            In those days you started from “scratch,” so I had to measure the flour and the sugar, etc. By the time I had the cake in the oven, I was ready to go to Bill and say “Can we talk.”

            I won’t say we never again had a spat (fortunately, Bill loves to eat cake!), but I never again tossed and turned a whole night because I was too stubborn to talk. That’s just one example of how the Spirit works. He gives you a sensitive conscience.

            He also gives you a desire to learn and grow as a Christian. I’m 80, and I’m still reading my Bible and looking things up and praying and applying God’s teachings to my life. There’s always more to learn.      If I dare to think I know it all, something pops up that reminds me I’m not as good as I thought I was. Just like that, the Lord hands me another issue with which to grabble.

            God also gives you a desire to serve that’s just right for your age and stage. Right now my service consists of posting daily devotional thoughts on Friends of the Heart and my personal Facebook pages. “Tune in” daily if you want to follow my journey of reading through the Bible.

            So what about you? Have you allowed God to be the Hand in the glove of your life? Or are you holding Him at arm’s length? Are you worried He might require you to deal with an issue you’ve struggled with? Might require you to go to Africa? (I did worry about that a bit.)

            Well, do not fear. God loves us as a mother loves her baby. “Can a mother forget the baby at her breast and have no compassion on the child she has borne? Though she may forget, I will not forget you” (Isaiah 49:15 NIV). God nurtures us and wants what’s best for us. He never requires something of us that He does not give us a real heart’s desire to do.

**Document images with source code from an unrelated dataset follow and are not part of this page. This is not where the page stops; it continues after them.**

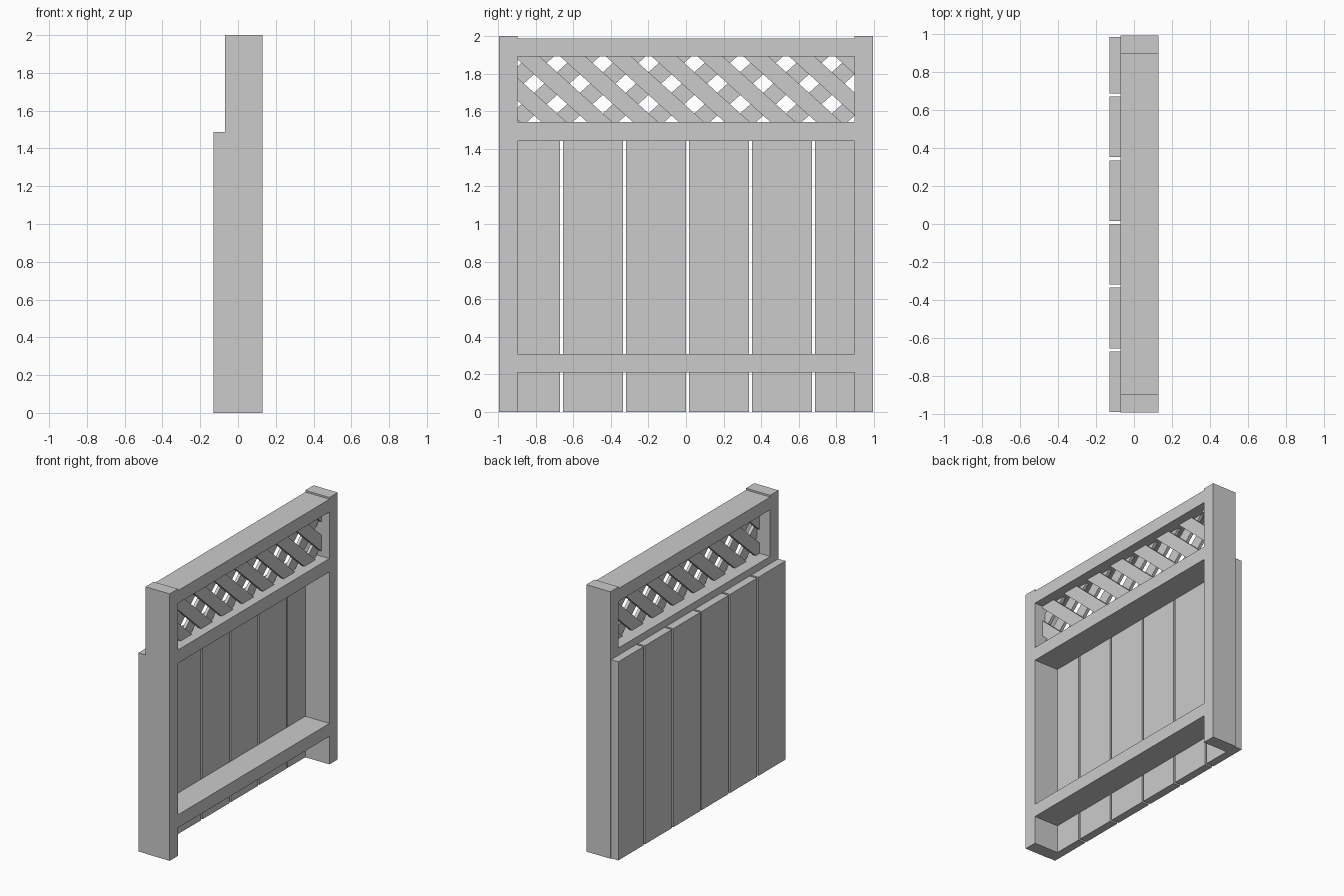
import bpy
import math

cube = bpy.data.objects.get("Cube")
if cube:
    bpy.data.objects.remove(cube, do_unlink=True)

grey = bpy.data.materials.new("plain grey")
grey.use_nodes = True
grey.diffuse_color = (0.6, 0.6, 0.6, 1)
grey.node_tree.nodes["Principled BSDF"].inputs["Base Color"].default_value = (0.6, 0.6, 0.6, 1)


def box(name, low, high, tilt=0):
    """Box between two corners, optionally turned about x through its centre."""
    bpy.ops.mesh.primitive_cube_add(size=1)
    ob = bpy.context.object
    ob.name = name
    ob.location = [(a + b) / 2 for a, b in zip(low, high)]
    ob.scale = [b - a for a, b in zip(low, high)]
    ob.rotation_euler.x = tilt
    ob.data.materials.append(grey)
    return ob


BACK, FRONT = -0.07, 0.13     # frame depth
END, INNER = 0.995, 0.897     # outer and inner edges of the posts

# Posts
box("right_post", (BACK, -END, 0), (FRONT, -INNER, 2))
box("left_post", (BACK, INNER, 0), (FRONT, END, 2))

# Rails
for name, z0, z1 in (("bottom_rail", 0.21, 0.307), ("middle_rail", 1.442, 1.542),
                     ("top_rail", 1.891, 1.987)):
    box(name, (BACK, -INNER, z0), (FRONT, INNER, z1))

# Vertical boards, the last one trimmed
PITCH = 0.336
for i in range(6):
    y = -0.992 + PITCH * i
    box(f"board_{i + 1}", (-0.13, y, 0), (BACK, min(y + 0.32, 0.987), 1.488))

# Diagonal lattice in two layers, ends buried in the frame
STEP, SLOPE, WIDTH = 0.244, 0.9, 0.09
HOLE_Y, HOLE_Z = -0.565, 1.748
Z0, Z1, YMAX = 1.5, 1.93, 0.94


def lattice(name, direction, x0, x1):
    slope = SLOPE * direction
    for k in range(-4, 10):
        y_mid = HOLE_Y + STEP * (k + 0.5)
        ya, yb = sorted(y_mid + (z - HOLE_Z) / slope for z in (Z0, Z1))
        ya, yb = max(ya, -YMAX), min(yb, YMAX)
        if yb - ya < 0.03:
            continue
        yc = (ya + yb) / 2
        zc = HOLE_Z + (yc - y_mid) * slope
        half = (yb - ya) / 2 * math.hypot(1, slope)
        box(f"{name}_{k + 5}", (x0, yc - half, zc - WIDTH / 2),
            (x1, yc + half, zc + WIDTH / 2), math.atan(slope))


lattice("front_slat", -1, 0.04, 0.063)
lattice("back_slat", 1, 0.017, 0.04)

            So sit by your Christmas tree tonight. By the twinkling lights, search your soul. Ponder your relationship. Maybe you need to ask forgiveness. Maybe you need to commit to learning more about God in the upcoming year. Maybe you need to ponder what Christ has done for you. No matter how near or how far you feel, take a step toward that Christ lying in the manger. And God will surely offer you the best gift of all: His peace. For now and for all eternity.